Retailers yesterday said they were relieved, happy and thankful to finally be allowed to operate and welcome customers into their storefronts.
Prime Minister Dr. Hubert Minnis announced last week in the House of Assembly that beginning June 2, all businesses deemed non-essential would be allowed to open their storefronts to members of the public for the first time since he mandated their closure as a part of COVID-19 emergency orders.
Marketing Manager for Rubins Kelly Smith described the feeling she felt opening the clothing and shoe retail store for the first time in more than two months.
“It was a wonderful feeling, finally. You know, we’ve been hanging on as long as we can. We’ve been in business 91 years and we really started to get nervous that we may not make it to see 92 years. We were really relieved to finally open our doors and have our customers come in, because we pride ourselves on customer service and treat our customers and our staff like family and friends,” she said in an interview with Guardian Business yesterday.

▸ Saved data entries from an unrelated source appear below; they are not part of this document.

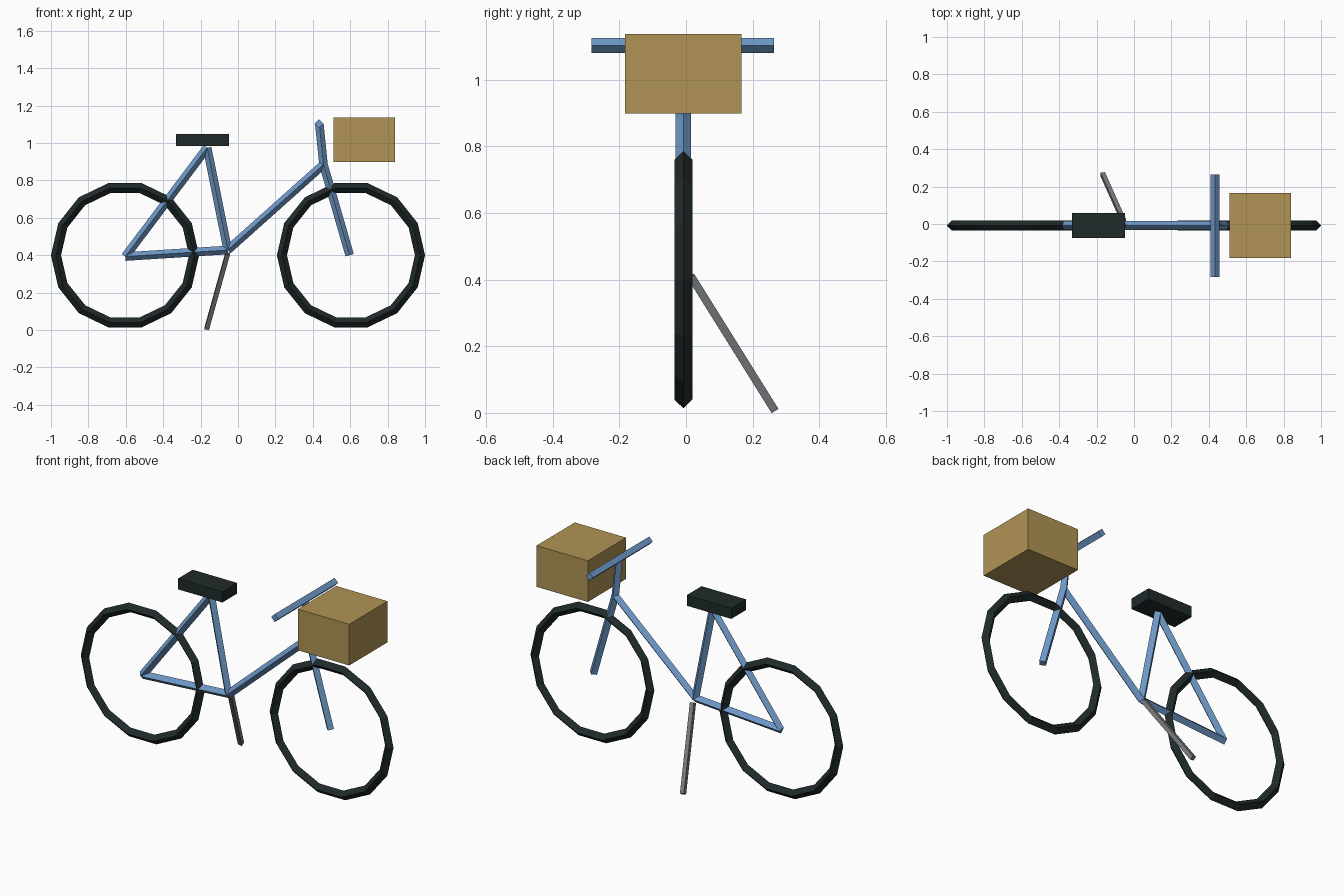
import bpy
import bmesh
from math import pi, cos, sin
from mathutils import Vector

if "Cube" in bpy.data.objects:
    bpy.data.objects.remove(bpy.data.objects["Cube"])

MID = -0.008   # y of the bicycle's centre plane


def material(name, rgb):
    m = bpy.data.materials.new(name)
    m.use_nodes = True
    m.diffuse_color = (*rgb, 1)
    m.node_tree.nodes["Principled BSDF"].inputs["Base Color"].default_value = (*rgb, 1)
    return m


blue = material("frame blue", (0.155, 0.315, 0.57))
black = material("rubber black", (0.014, 0.023, 0.023))
tan = material("basket tan", (0.434, 0.296, 0.09))
grey = material("stand grey", (0.2, 0.21, 0.225))


def tube(name, points, radius, mat, side=(0, 1, 0), spin=0.0):
    """Four-sided tube along a path; one corner points to side when spin is 0."""
    pts = [Vector(p) for p in points]
    bm = bmesh.new()
    rings = []
    for i, p in enumerate(pts):
        d = (pts[min(i + 1, len(pts) - 1)] - pts[max(i - 1, 0)]).normalized()
        s = Vector(side)
        s = (s - d * s.dot(d)).normalized()
        u = d.cross(s)
        angles = [spin + k * pi / 2 for k in range(4)]
        rings.append([bm.verts.new(p + radius * (s * cos(a) + u * sin(a))) for a in angles])
    for r0, r1 in zip(rings, rings[1:]):
        for k in range(4):
            bm.faces.new((r0[k], r0[k - 3], r1[k - 3], r1[k]))
    bm.faces.new(rings[0])
    bm.faces.new(rings[-1])
    bmesh.ops.recalc_face_normals(bm, faces=bm.faces)
    me = bpy.data.meshes.new(name)
    bm.to_mesh(me)
    bm.free()
    me.materials.append(mat)
    ob = bpy.data.objects.new(name, me)
    bpy.context.collection.objects.link(ob)
    return ob


def box(name, centre, size, mat):
    bpy.ops.mesh.primitive_cube_add(size=1, location=centre)
    ob = bpy.context.object
    ob.name = name
    ob.scale = size
    ob.data.materials.append(mat)


# Wheels: chunky rings with a diamond section
for name, x in (("rear_wheel", -0.604), ("front_wheel", 0.604)):
    bpy.ops.mesh.primitive_torus_add(
        major_segments=14, minor_segments=4, major_radius=0.369, minor_radius=0.027,
        location=(x, MID, 0.4), rotation=(pi / 2, 0, 0))
    wheel = bpy.context.object
    wheel.name = name
    wheel.data.materials.append(black)

# Frame tubes
axle = (-0.603, MID, 0.393)
seat_top = (-0.165, MID, 0.975)
crank = (-0.055, MID, 0.428)
head = (0.457, MID, 0.885)
stem_top = (0.435, MID, 1.1)
fork_end = (0.597, MID, 0.4)
R = 0.023
tube("seat_stay", [axle, seat_top], R, blue)
tube("chain_stay", [axle, crank], R, blue)
tube("seat_tube", [crank, seat_top], R, blue)
tube("down_tube", [crank, head], R, blue)
tube("fork_and_stem", [fork_end, head, stem_top], R, blue)

# Handlebar
tube("handlebar", [(0.433, -0.283, 1.103), (0.433, 0.264, 1.103)], R, blue, side=(0, 0, 1))

# Saddle and basket
box("saddle", (-0.189, MID, 1.016), (0.284, 0.134, 0.062), black)
box("basket", (0.675, MID, 1.018), (0.328, 0.35, 0.238), tan)

# Kickstand
tube("kickstand", [(-0.055, 0.015, 0.41), (-0.167, 0.266, 0.008)], 0.017, grey,
     side=(1, 0, 0), spin=pi / 4)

During the first day of the store’s reopening, Smith said the primary focus was to ensure proper protocols were in place, adding that customers adhered to the store’s new shopping policies of five customers at a time fairly easily.
“We’re doing our part by wearing masks, disinfecting and wiping the counters down, disinfecting any clothing that’s been tried on and putting it in the back for 24 hours,” she said.
“I have to say, the customers have really been doing their part. They’re wearing their [masks], everyone has really got the whole procedure down. Our customers have been really happy to finally see us again and get the service they’ve been longing for.”
Smith said the company’s priority in this new COVID-19 era is to accommodate customers as best as it can.
“Moving forward, it’s going to definitely be altered, of course, for the business, because we’re doing what we can to tighten up our budget, not over-order inventory, be really cautious in what we’re purchasing and how we’re doing it and also how we’re delivering to customers.”
For John’s Shoe Store General Manager John Cathopoulis, although the company has been offering curbside service since last month, when the country entered phase two of the economic reopening plan, nothing compares to opening the doors to customers.
“It was nice to have a little taste of what was normal, you know, being able to actual serve a customer in the store and go through the process traditionally, as opposed to having people outside in the hot sun. We have a store policy for the maximum number of people in the store, so we still have a line of people at times, but everyone seems to be enjoying it. No one has complained about having to stand and wait. I think them having to deal with the banks or the check cashing places during this time, people sort of got used to that,” he said.
“I’m very thankful that we are able to, once again, allow customers in the store.”
Looking forward to the rest of the year, Cathopoulis said the company just hopes to keep above water.
“It’s uncharted waters. We’re not going to compare this to years gone by, it’s very unfair to do that, especially since your biggest obstacle is that the long amount of time that we’ve been closed is the long amount of time that people haven’t had a chance to make money for savings to spend toward the end of the year,” he said.
“I guess for the rest of this year, we’re just hoping that we can keep above water, that we can just not lose money. We want to do as much as we can that was normal and keep people along for the [ride]. We keep saying we want to go back to normal, but I don’t think that’s going to happen.”